In the constitution of the judiciary department in particular, it might be inexpedient to insist rigorously on the principle: first, because peculiar qualifications being essential in the members, the primary consideration ought to be to select that mode of choice which best secures these qualifications; secondly, because the permanent tenure by which the appointments are held in that department, must soon destroy all sense of dependence on the authority conferring them.
Whether or no the early loves of Adam and Martha had rendered it inexpedient that they should now preside together over a Shaker village, it was certainly most singular that such should be the final result of many warm and tender hopes.
Inexpedient. Whatever in the long run and with regard to the greater number of instances men find to be generally inexpedient comes to be considered wrong, wicked, immoral.
She even went so far as to murmur that they were non-essentials and that my trip after them might be inexpedient. And as she had followed the trend of my silence, she now followed the trend of my speech, and she knew that I was going aboard, not because of condensed milk and marmalade, but because of her and of her anxiety, which she knew she had failed to hide.
"I found or devised something for you three weeks ago; but as you seemed both useful and happy here--as my sisters had evidently become attached to you, and your society gave them unusual pleasure- -I deemed it inexpedient to break in on your mutual comfort till their approaching departure from Marsh End should render yours necessary."
“We have certainly heard bad news,” returned Elizabeth, “ and it may be necessary that my father should leave home for a short period; unless I can persuade him to trust my cousin Richard with the business, whose absence from the country, just at this time, too, might be inexpedient.”
He knew much less - the Chief Inspector was positive - than certain other individuals he had in his mind, but whose arrest seemed to him inexpedient, besides being a more complicated matter, on account of the rules of the game.
'It was said once to me that it is inexpedient to write the names of strangers concerned in any matter, because by the naming of names many good plans are brought to confusion.'
Government is at best but an expedient; but most governments are usually, and all governments are sometimes, inexpedient. The objections which have been brought against a standing army, and they are many and weighty, and deserve to prevail, may also at last be brought against a standing government.
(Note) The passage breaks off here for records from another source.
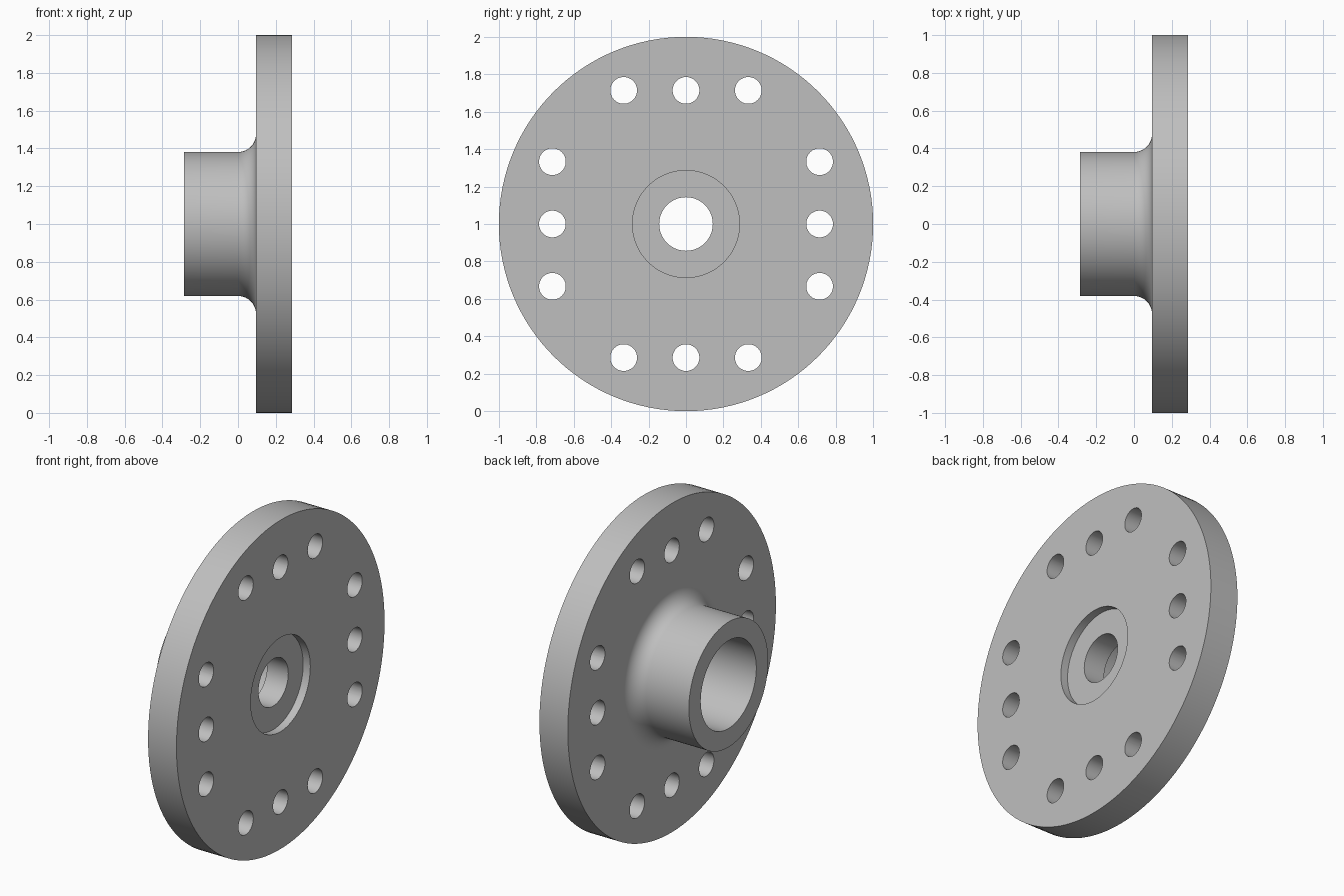
import bpy, bmesh, math
from mathutils import Matrix

if "Cube" in bpy.data.objects:
    bpy.data.objects.remove(bpy.data.objects["Cube"])

SEG = 128
CZ = 1.0  # height of the axis

grey = bpy.data.materials.new("plain_grey")
grey.diffuse_color = (0.52, 0.52, 0.52, 1)
grey.use_nodes = True
grey.node_tree.nodes["Principled BSDF"].inputs["Base Color"].default_value = grey.diffuse_color


def lathe_x(name, profile):
    """Revolve a closed (x, radius) profile about the x axis."""
    bm = bmesh.new()
    rings = []
    for i in range(SEG):
        a = 2 * math.pi * i / SEG
        rings.append([bm.verts.new((x, r * math.cos(a), CZ + r * math.sin(a)))
                      for x, r in profile])
    n = len(profile)
    for i in range(SEG):
        p, q = rings[i], rings[(i + 1) % SEG]
        for j in range(n):
            k = (j + 1) % n
            bm.faces.new((p[j], p[k], q[k], q[j]))
    bmesh.ops.recalc_face_normals(bm, faces=bm.faces)
    me = bpy.data.meshes.new(name)
    bm.to_mesh(me)
    bm.free()
    ob = bpy.data.objects.new(name, me)
    bpy.context.collection.objects.link(ob)
    me.materials.append(grey)
    return ob


# Flange, filleted hub, stepped bore and shallow front recess
F = 0.0952
fillet = [(F * math.sin(t), 0.381 + F * (1 - math.cos(t)))
          for t in (math.pi / 2 * i / 14 for i in range(15))]
profile = [(-0.286, 0.267), (-0.286, 0.381)] + fillet + [
    (F, 1.0), (0.286, 1.0), (0.286, 0.286), (0.238, 0.286),
    (0.238, 0.143), (F, 0.143), (F, 0.267)]
flange = lathe_x("hub_flange", profile)

# Bolt holes: three on each of four sides
bm = bmesh.new()
for side in range(4):
    turn = Matrix.Rotation(side * math.pi / 2, 4, 'X')
    for off in (-0.333, 0, 0.333):
        m = (Matrix.Translation((0.19, 0, CZ)) @ turn
             @ Matrix.Translation((0, off, 0.714))
             @ Matrix.Rotation(math.pi / 2, 4, 'Y'))
        bmesh.ops.create_cone(bm, cap_ends=True, segments=48, radius1=0.0714,
                              radius2=0.0714, depth=0.4, matrix=m)
me = bpy.data.meshes.new("hole_cutter")
bm.to_mesh(me)
bm.free()
me.materials.append(grey)
cutter = bpy.data.objects.new("hole_cutter", me)
bpy.context.collection.objects.link(cutter)
cutter.hide_render = True

bpy.context.view_layer.objects.active = flange
flange.select_set(True)
mod = flange.modifiers.new("bolt_holes", 'BOOLEAN')
mod.operation = 'DIFFERENCE'
mod.solver = 'EXACT'
mod.object = cutter
bpy.ops.object.modifier_apply(modifier=mod.name)
bpy.data.objects.remove(cutter)
bpy.ops.object.shade_smooth_by_angle(angle=math.radians(30))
In the leading English case, Motorola Credit Corporation v Uzan (No.2) at [147] , Potter LJ set out five particular considerations for the court to have in mind in considering whether it is inexpedient to make a worldwide freezing order in aid of foreign proceedings.
substantially changed, and the execution of the procurement has become impossible or inexpedient.